*** Source material ***
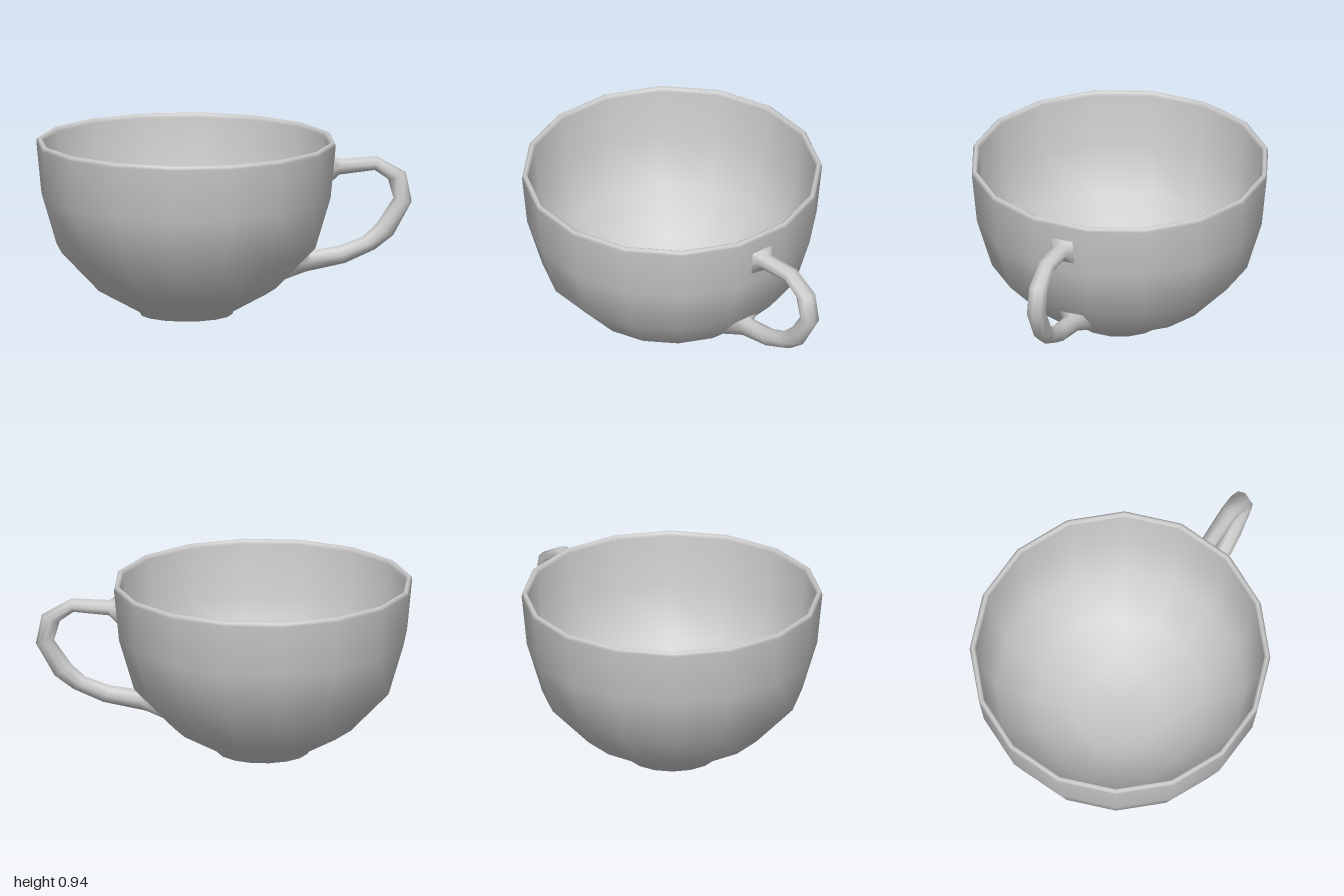
import * as THREE from 'three';

const SIDES = 16;
const CUP_X = -0.213;

// Profile distances are measured to the flat sides; the lathe needs corner radii.
const toCorner = 1 / Math.cos(Math.PI / SIDES);

function makeBowl(material) {
  const profile = [
    // underside and foot ring
    [0, 0.015], [0.215, 0.015], [0.225, 0], [0.243, 0], [0.25, 0.018],
    // outer wall
    [0.475, 0.145], [0.68, 0.365], [0.76, 0.64], [0.787, 0.92],
    // rounded rim
    [0.783, 0.937], [0.772, 0.944], [0.76, 0.937], [0.755, 0.92],
    // inner wall and floor
    [0.73, 0.645], [0.652, 0.38], [0.455, 0.17], [0.235, 0.045], [0, 0.045],
  ].map(([r, y]) => new THREE.Vector2(r * toCorner, y));
  const bowl = new THREE.Mesh(
    new THREE.LatheGeometry(profile, SIDES, Math.PI / SIDES), material);
  bowl.name = 'bowl';
  bowl.position.x = CUP_X;
  return bowl;
}

function makeHandle(material) {
  // Sections: outer x, y, inner x, y, centre z, half width, square corners
  const sections = [
    [0.56, 0.84, 0.55, 0.70, -0.005, 0.066, true],
    [0.61, 0.822, 0.61, 0.736, -0.005, 0.046],
    [0.81, 0.83, 0.80, 0.755, -0.016, 0.048],
    [0.968, 0.74, 0.872, 0.705, -0.024, 0.053],
    [1.0, 0.58, 0.902, 0.60, -0.025, 0.053],
    [0.90, 0.40, 0.81, 0.465, -0.018, 0.048],
    [0.80, 0.325, 0.735, 0.395, -0.012, 0.046],
    [0.64, 0.255, 0.60, 0.347, -0.009, 0.046],
    [0.43, 0.213, 0.455, 0.328, -0.006, 0.046],
    [0.285, 0.178, 0.425, 0.328, -0.004, 0.074, true],
  ];
  const N = 8;
  const positions = [], index = [];
  sections.forEach(([ox, oy, ix, iy, z, w, square], i) => {
    for (let k = 0; k < N; k++) {
      const a = (k / N) * Math.PI * 2;
      const s = square && k % 2 ? Math.SQRT2 : 1;
      const c = Math.cos(a) * s;
      positions.push(
        (ox + ix) / 2 + c * (ox - ix) / 2,
        (oy + iy) / 2 + c * (oy - iy) / 2,
        z + Math.sin(a) * s * w);
      if (i === 0) continue;
      const p = (i - 1) * N + k, q = (i - 1) * N + (k + 1) % N;
      index.push(p, q, q + N, p, q + N, p + N);
    }
  });
  const geometry = new THREE.BufferGeometry();
  geometry.setAttribute('position', new THREE.Float32BufferAttribute(positions, 3));
  geometry.setIndex(index);
  geometry.computeVertexNormals();
  const handle = new THREE.Mesh(geometry, material);
  handle.name = 'handle';
  return handle;
}

export function createModel() {
  const material = new THREE.MeshStandardMaterial({ color: 0xcccccc });
  const cup = new THREE.Group();
  cup.name = 'cup';
  cup.add(makeBowl(material), makeHandle(material));
  return cup;
}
*** End of Source material ***
» **Exercise objective**: Show every line of the entries above where the word "inner" occurs.

» **Answer to this problem**:
    // inner wall and floor
  // Sections: outer x, y, inner x, y, centre z, half width, square corners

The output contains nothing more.